Take young Chloe, age, 8, a struggling, marginally ready child. In second grade she can barely perform operations of addition and subtraction beyond the simplest one digit operations. She doesn’t understand concept of money or time either.
Word problems “load” on child’s active working memory and fluid reasoning, two cognitive abilities that were very weak in Chloe’s profile.
Here’s a word problem that she had to manage recently:
“There were cows, horses and roosters at the farm. There were 32 legs all together. There were more cows than horses and more horses than roosters. How many cows and horse and roosters were there? (Answers will vary.)”
(Huh? What are they talking about here?)
I know math was never a strong suit of mine, but I was really scratching my head here when I looked at her worksheet.
Chloe drew some nice pictures to accompany the problem, but she didn’t have the faintest idea what the problem was asking or how to approach it.
Breaking these problems down into visual terms and making a story out of them is one of the best ways to try and counter the kryptonite. Usually there is an underlying “story” to the word problem, one that can be made into four parts. Use a white board (kids like white boards) with fun colored markers to have the story (i.e., word problem) come to life.
You can also use one white sheet of paper and divide the page into four parts if a white board isn’t readily available.
The bottom line is that word problems can be deadly for the kids of concern.

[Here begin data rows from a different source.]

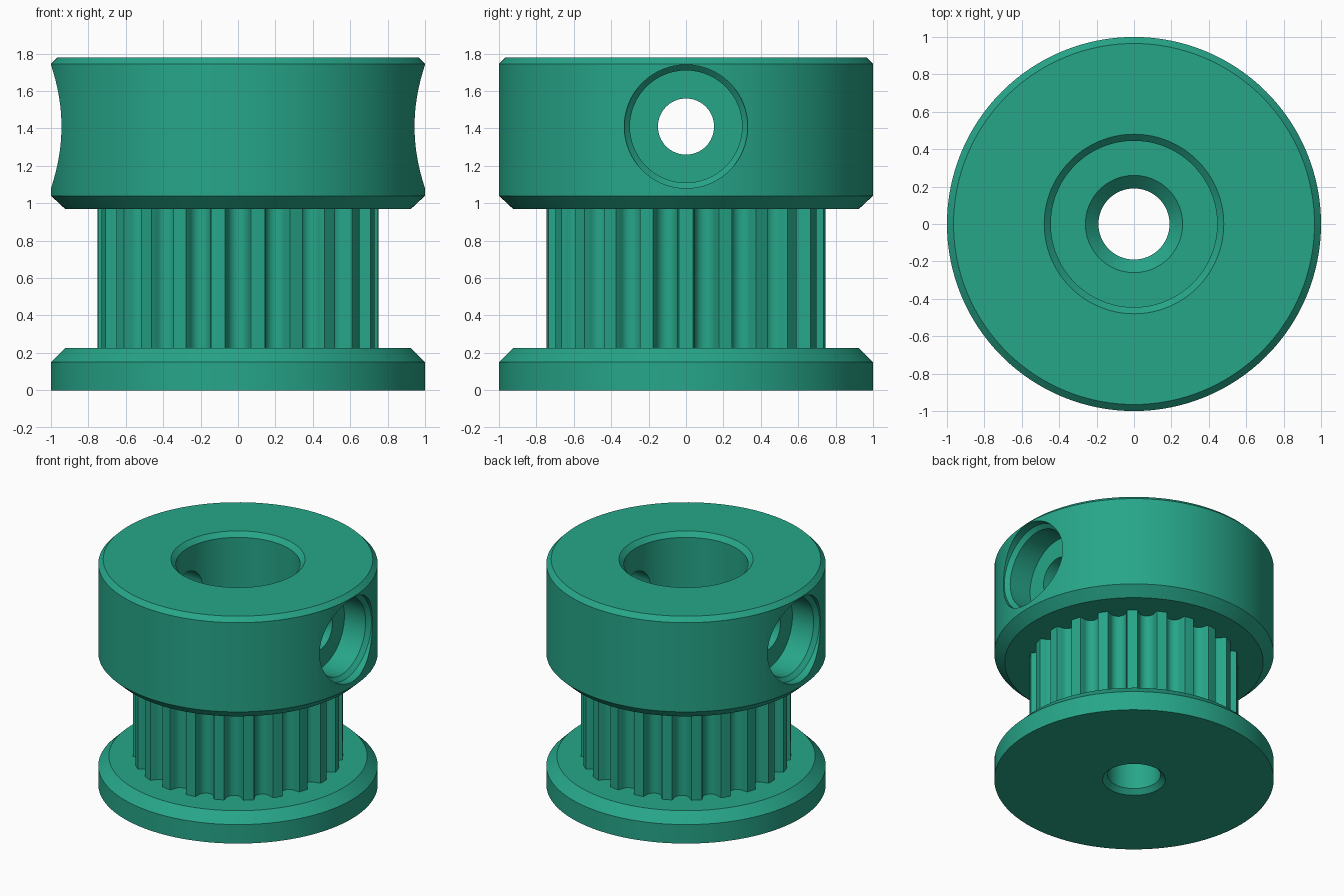
import bpy, bmesh, math
from mathutils import Matrix

if "Cube" in bpy.data.objects:
    bpy.data.objects.remove(bpy.data.objects["Cube"])

SEG = 128
TEETH = 22
R_TOOTH = 0.75

green = bpy.data.materials.new("anodised_green")
green.diffuse_color = (0.02, 0.38, 0.25, 1)
green.use_nodes = True
green.node_tree.nodes["Principled BSDF"].inputs["Base Color"].default_value = green.diffuse_color


def make_object(name, bm):
    bmesh.ops.recalc_face_normals(bm, faces=bm.faces)
    me = bpy.data.meshes.new(name)
    bm.to_mesh(me)
    bm.free()
    me.materials.append(green)
    ob = bpy.data.objects.new(name, me)
    bpy.context.collection.objects.link(ob)
    return ob


def lathe(name, profile, seg=SEG, matrix=None):
    """Closed solid of revolution from (radius, height) points, bottom to top."""
    bm = bmesh.new()
    rings = [[bm.verts.new((r * math.cos(math.tau * i / seg),
                            r * math.sin(math.tau * i / seg), z))
              for i in range(seg)] for r, z in profile]
    for a, b in zip(rings, rings[1:]):
        for i in range(seg):
            j = (i + 1) % seg
            bm.faces.new((a[i], a[j], b[j], b[i]))
    bm.faces.new(rings[0])
    bm.faces.new(rings[-1])
    if matrix:
        bm.transform(matrix)
    return make_object(name, bm)


def toothed_core(name, z0, z1):
    """Prism with round-bottomed belt grooves."""
    groove = [(-0.07, 0.0), (-0.062, 0.024)]
    groove += [(-0.06 * math.cos(math.pi * k / 10),
                0.03 + 0.055 * math.sin(math.pi * k / 10)) for k in range(11)]
    groove += [(0.062, 0.024), (0.07, 0.0)]
    bm = bmesh.new()
    ring = []
    for t in range(TEETH):
        mid = math.tau * (t + 0.5) / TEETH
        for w, depth in groove:
            r, a = R_TOOTH - depth, mid + w / R_TOOTH
            ring.append(bm.verts.new((r * math.cos(a), r * math.sin(a), z0)))
        a = math.tau * (t + 1) / TEETH  # middle of the tooth tip
        ring.append(bm.verts.new((R_TOOTH * math.cos(a), R_TOOTH * math.sin(a), z0)))
    base = bm.faces.new(ring)
    top = bmesh.ops.extrude_face_region(bm, geom=[base], use_keep_orig=True)["geom"]
    bmesh.ops.translate(bm, vec=(0, 0, z1 - z0),
                        verts=[v for v in top if isinstance(v, bmesh.types.BMVert)])
    return make_object(name, bm)


def boolean(target, other, operation):
    mod = target.modifiers.new(operation.lower(), 'BOOLEAN')
    mod.operation = operation
    mod.solver = 'EXACT'
    mod.object = other
    bpy.context.view_layer.objects.active = target
    bpy.ops.object.modifier_apply(modifier=mod.name)
    bpy.data.objects.remove(other)


# lower flange, toothed belt section and clamping collar
pulley = lathe("pulley", [(1, 0), (1, 0.15), (0.925, 0.225)])
core = toothed_core("toothed_core", 0.2, 1.0)
collar = lathe("collar", [(0.925, 0.97), (1, 1.04), (1, 1.745), (0.965, 1.78)])
boolean(pulley, core, 'UNION')
boolean(pulley, collar, 'UNION')

# shaft bore with chamfers and the wide counterbore at the top
bore = lathe("bore_cutter", [(0.26, -0.035), (0.19, 0.035), (0.19, 0.93), (0.26, 1.0),
                             (0.445, 1.0), (0.445, 1.745), (0.515, 1.815)], 96)
boolean(pulley, bore, 'DIFFERENCE')

# countersunk clamp screw holes on both sides
for angle in (0, math.pi):
    place = (Matrix.Translation((0, 0, 1.41)) @ Matrix.Rotation(angle, 4, 'Z')
             @ Matrix.Rotation(math.pi / 2, 4, 'Y'))
    screw = lathe("screw_cutter", [(0.15, 0.2), (0.15, 0.72), (0.30, 0.72), (0.30, 0.905),
                                   (0.33, 0.935), (0.33, 1.1)], 64, place)
    boolean(pulley, screw, 'DIFFERENCE')

bpy.ops.object.select_all(action='DESELECT')
pulley.select_set(True)
bpy.context.view_layer.objects.active = pulley
bpy.ops.object.shade_smooth_by_angle(angle=math.radians(28))
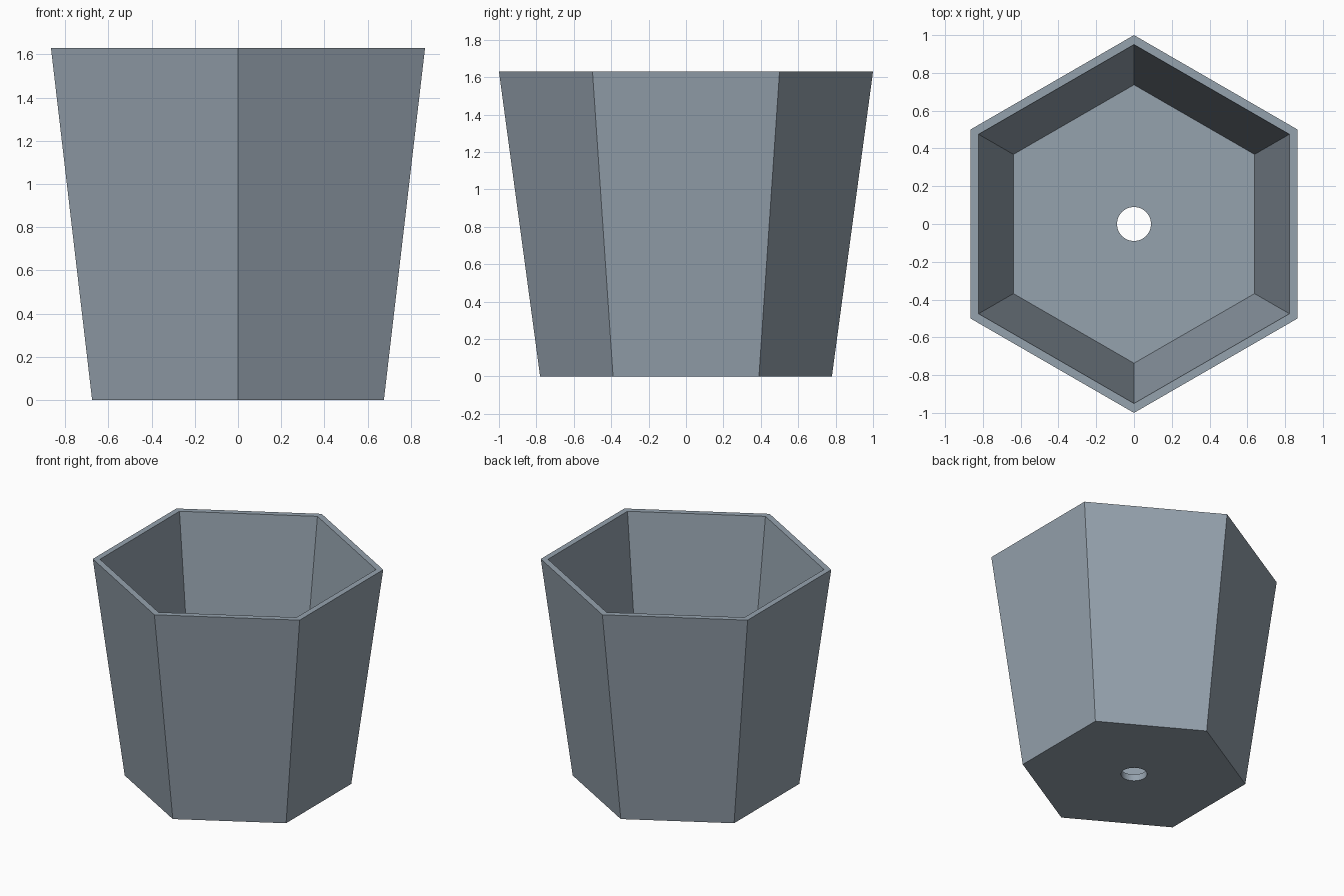
import bpy, bmesh, math

if "Cube" in bpy.data.objects:
    bpy.data.objects.remove(bpy.data.objects["Cube"])

HEIGHT, FLOOR = 1.63, 0.05
SIDES, HOLE_R, PER_SIDE = 6, 0.09, 8   # hole has SIDES * PER_SIDE segments

bm = bmesh.new()


def ring(radius, z, count=SIDES):
    """Ring of vertices with a corner pointing at +y."""
    angles = [math.pi / 2 + 2 * math.pi * i / count for i in range(count)]
    return [bm.verts.new((radius * math.cos(a), radius * math.sin(a), z)) for a in angles]


def bridge(a, b):
    n = len(a)
    for i in range(n):
        j = (i + 1) % n
        bm.faces.new((a[i], a[j], b[j], b[i]))


def holed_floor(outer, hole):
    """Fill between a hexagon and the round hole, one face per side."""
    n = len(hole)
    for k in range(SIDES):
        arc = [hole[(k * PER_SIDE + s) % n] for s in range(PER_SIDE, -1, -1)]
        bm.faces.new([outer[k], outer[(k + 1) % SIDES]] + arc)


# Tapered walls and rim
outer_low = ring(0.78, 0)
outer_top = ring(1.0, HEIGHT)
inner_top = ring(0.95, HEIGHT)
inner_low = ring(0.737, FLOOR)
bridge(outer_low, outer_top)
bridge(outer_top, inner_top)
bridge(inner_top, inner_low)

# Floor with drainage hole
hole_top = ring(HOLE_R, FLOOR, SIDES * PER_SIDE)
hole_low = ring(HOLE_R, 0, SIDES * PER_SIDE)
holed_floor(inner_low, hole_top)
bridge(hole_top, hole_low)
holed_floor(outer_low, hole_low)
bmesh.ops.recalc_face_normals(bm, faces=bm.faces[:])

mesh = bpy.data.meshes.new("planter_pot")
bm.to_mesh(mesh)
bm.free()
pot = bpy.data.objects.new("planter_pot", mesh)
bpy.context.collection.objects.link(pot)

# Blue grey finish
mat = bpy.data.materials.new("blue_grey")
mat.diffuse_color = (0.30, 0.36, 0.42, 1)
mat.use_nodes = True
mat.node_tree.nodes["Principled BSDF"].inputs["Base Color"].default_value = mat.diffuse_color
mesh.materials.append(mat)

# Smooth hole wall, crisp hexagon edges
bpy.context.view_layer.objects.active = pot
pot.select_set(True)
bpy.ops.object.shade_smooth_by_angle(angle=math.radians(30))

Word problems like the one above can be particularly deadly because of their inherent confusion.
Even Superman couldn’t defeat kryptonite, but hey, you can beat it back and lessen its power.